US5571336 *Sep 29, 1995Nov 5, 1996Wurzburger; Stephen R.Using sulfuric acid solution in water with calcium oxide or calcium sulfate to form calcium sulfate, filtration and adding alkali hydroxide
US5622569 *Jun 2, 1995Apr 22, 1997Aluminum Company Of AmericaAluminum rigid container sheet cleaner and cleaning method
US5746837 *Jan 21, 1997May 5, 1998Ppg Industries, Inc.Process for treating an aluminum can using a mobility enhancer
US6167609 *Dec 26, 1997Jan 2, 2001Aluminum Company Of AmericaAcid pretreatment for adhesive bonding of vehicle assemblies
US7348302Nov 4, 2005Mar 25, 2008Ecolab Inc.Aluminum wheel of an automobile cleaning formulation containing sodium bisulfate and sodium suflate, nonionic or quaternaryammonium cationic surfactant, water, a foam-boosting solvent ( propylene glycol butyl ether, dipropylene glycol methyl ether, dipropylene glycol propyl ether) noncorrosive, nontoxic

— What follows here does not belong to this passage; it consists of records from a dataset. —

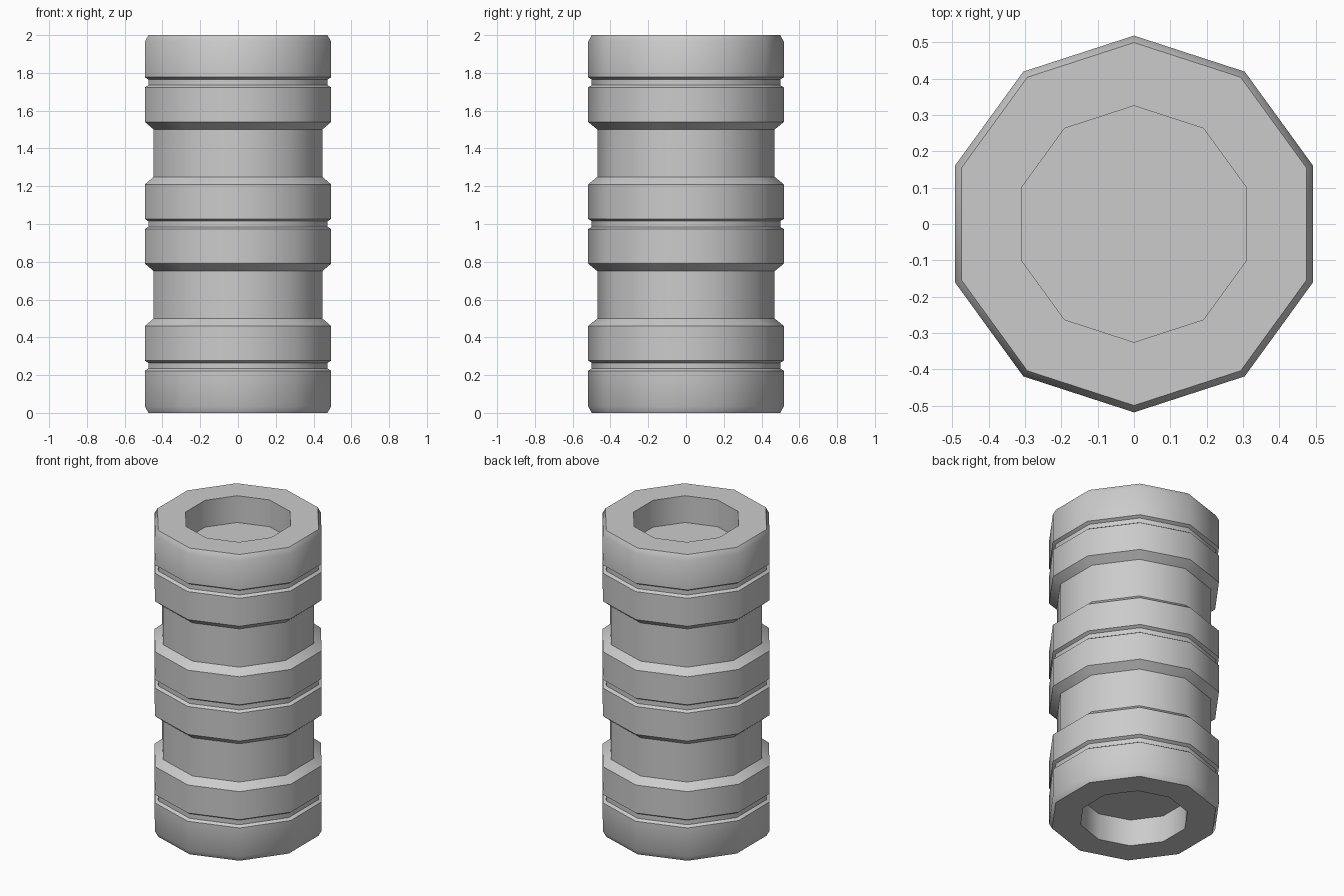
import bpy
import bmesh
import math

cube = bpy.data.objects.get("Cube")
if cube:
    bpy.data.objects.remove(cube, do_unlink=True)

SIDES = 10
R_OUT, R_END, R_GROOVE, R_WAIST, R_HOLE = 0.518, 0.499, 0.499, 0.469, 0.325
HOLE_DEPTH = 0.175

# Plain grey material
grey = bpy.data.materials.new("grey")
grey.use_nodes = True
colour = (0.6, 0.6, 0.6, 1.0)
grey.diffuse_color = colour
grey.node_tree.nodes["Principled BSDF"].inputs["Base Color"].default_value = colour


def band(centre, low_end=False, high_end=False):
    """Half-profile of one thick band with a thin groove around its middle."""
    low = (R_END, 0.25) if low_end else (R_WAIST, 0.25)
    low_lip = 0.215 if low_end else 0.21
    high = (R_END, 0.25) if high_end else (R_WAIST, 0.25)
    high_lip = 0.215 if high_end else 0.21
    return [
        (low[0], centre - low[1]), (R_OUT, centre - low_lip),
        (R_OUT, centre - 0.027), (R_GROOVE, centre - 0.015),
        (R_GROOVE, centre + 0.015), (R_OUT, centre + 0.027),
        (R_OUT, centre + high_lip), (high[0], centre + high[1]),
    ]


# Profile: bottom recess, three bands joined by waists, top recess
profile = [(R_HOLE, HOLE_DEPTH), (R_HOLE, 0.0)]
profile += band(0.25, low_end=True) + band(1.0) + band(1.75, high_end=True)
profile += [(R_HOLE, 2.0), (R_HOLE, 2.0 - HOLE_DEPTH)]

# Ten-sided lathe with a corner on the y axis
bm = bmesh.new()
rings = []
for r, z in profile:
    angles = [math.pi / 2 + math.tau * i / SIDES for i in range(SIDES)]
    rings.append([bm.verts.new((r * math.cos(a), r * math.sin(a), z)) for a in angles])
for a, b in zip(rings, rings[1:]):
    for i in range(SIDES):
        j = (i + 1) % SIDES
        bm.faces.new((a[i], a[j], b[j], b[i]))

# Recess floors
bm.faces.new(list(reversed(rings[0])))
bm.faces.new(rings[-1])
bmesh.ops.recalc_face_normals(bm, faces=bm.faces)

mesh = bpy.data.meshes.new("ribbed_cylinder")
bm.to_mesh(mesh)
bm.free()
mesh.materials.append(grey)
body = bpy.data.objects.new("ribbed_cylinder", mesh)
bpy.context.collection.objects.link(body)

# Smooth around the body, sharp at the grooves and rims
bpy.ops.object.select_all(action="DESELECT")
body.select_set(True)
bpy.context.view_layer.objects.active = body
bpy.ops.object.shade_smooth_by_angle(angle=math.radians(40))
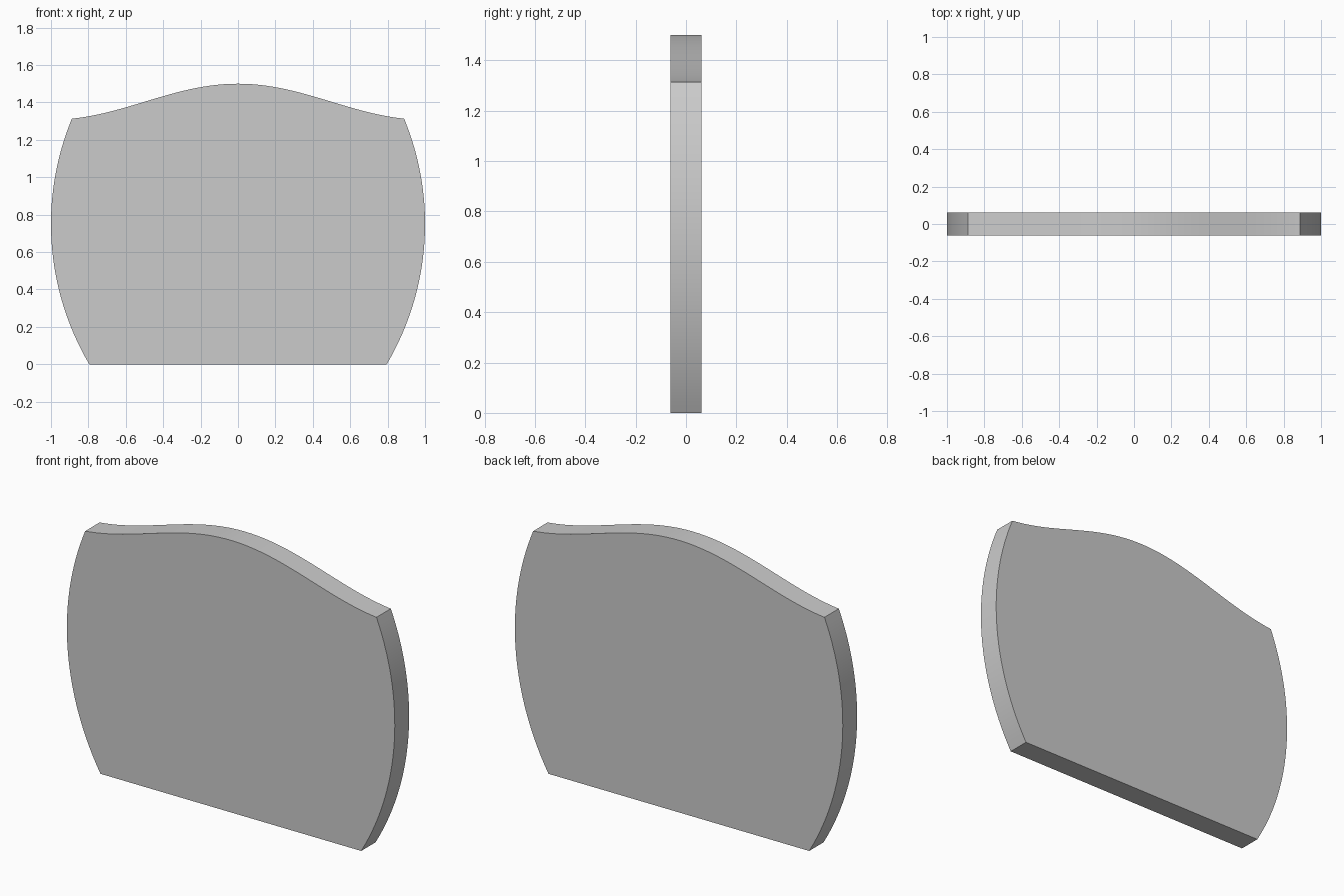
import bpy, bmesh
from math import cos, pi, sqrt

if "Cube" in bpy.data.objects:
    bpy.data.objects.remove(bpy.data.objects["Cube"])

HALF_THICK = 0.0625
R = 1.475                      # radius of the bulging sides
TOP_X, TOP_Z = 0.89, 1.313     # shoulder corner


def side_x(z):
    return 1 - R + sqrt(R * R - (z - 0.75) ** 2)


def top_z(x):
    return 1.5 - 0.0965 * (1 - cos(pi * x))


# Outline: right side going up, wavy top to the left, left side going down
N = 32
right = [(side_x(TOP_Z * i / N), TOP_Z * i / N) for i in range(N + 1)]
xs = [TOP_X * (1 - 2 * i / 48) for i in range(1, 48)]
top = [(x, top_z(x)) for x in xs]
left = [(-x, z) for x, z in reversed(right)]
outline = right + top + left

# Panel: extruded outline
bm = bmesh.new()
face = bm.faces.new([bm.verts.new((x, -HALF_THICK, z)) for x, z in outline])
ext = bmesh.ops.extrude_face_region(bm, geom=[face], use_keep_orig=True)
verts = [g for g in ext["geom"] if isinstance(g, bmesh.types.BMVert)]
bmesh.ops.translate(bm, verts=verts, vec=(0, 2 * HALF_THICK, 0))
bmesh.ops.recalc_face_normals(bm, faces=bm.faces)
mesh = bpy.data.meshes.new("curved_panel")
bm.to_mesh(mesh)
bm.free()
panel = bpy.data.objects.new("curved_panel", mesh)
bpy.context.collection.objects.link(panel)

# Smooth curved rim, sharp corners
bpy.context.view_layer.objects.active = panel
panel.select_set(True)
bpy.ops.object.shade_smooth_by_angle(angle=pi / 6)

US20120190606 *Mar 31, 2011Jul 26, 2012Hoya CorporationManufacturing method of a glass substrate for a magnetic disk
EP0181673A2 *Nov 8, 1985May 21, 1986HENKEL CORPORATION (a Delaware corp.)Process for cleaning aluminium containers
EP0230903A2 *Jan 14, 1987Aug 5, 1987HENKEL CORPORATION (a Delaware corp.)Process for cleaning aluminium containers
EP0234425A2 *Feb 12, 1987Sep 2, 1987HENKEL CORPORATION (a Delaware corp.)Process for cleaning aluminium containers
EP0274044A1 *Nov 25, 1987Jul 13, 1988Horsell Graphic Industries LimitedMethod of Developing Lithographic plates
EP0691421A1 *May 19, 1995Jan 10, 1996Betz Europe, Inc.Oil-splitting aluminum cleaner and method
WO1992008824A1 *Nov 12, 1991May 29, 1992Henkel CorpMethod for cleaning aluminum and aluminum alloys
Classifications
U.S. Classification134/3, 134/29, 134/40
International ClassificationC23G1/22
Cooperative ClassificationC23G1/22
European ClassificationC23G1/22
Legal Events
DateCodeEventDescription
Nov 18, 1997FPExpired due to failure to pay maintenance fee
Effective date: 19970910
Sep 7, 1997LAPSLapse for failure to pay maintenance fees
Apr 15, 1997REMIMaintenance fee reminder mailed
Mar 5, 1993FPAYFee payment
Year of fee payment: 8
Mar 6, 1989FPAYFee payment
Year of fee payment: 4
Apr 15, 1983ASAssignment
Owner name: AMCHEM PRODUCTS, INC., AMBLER, PA., A CORP. OF DEL
Free format text: ASSIGNMENT OF ASSIGNORS INTEREST.;ASSIGNOR:KELLY, TIMM L.;REEL/FRAME:004116/0363
Effective date: 19820811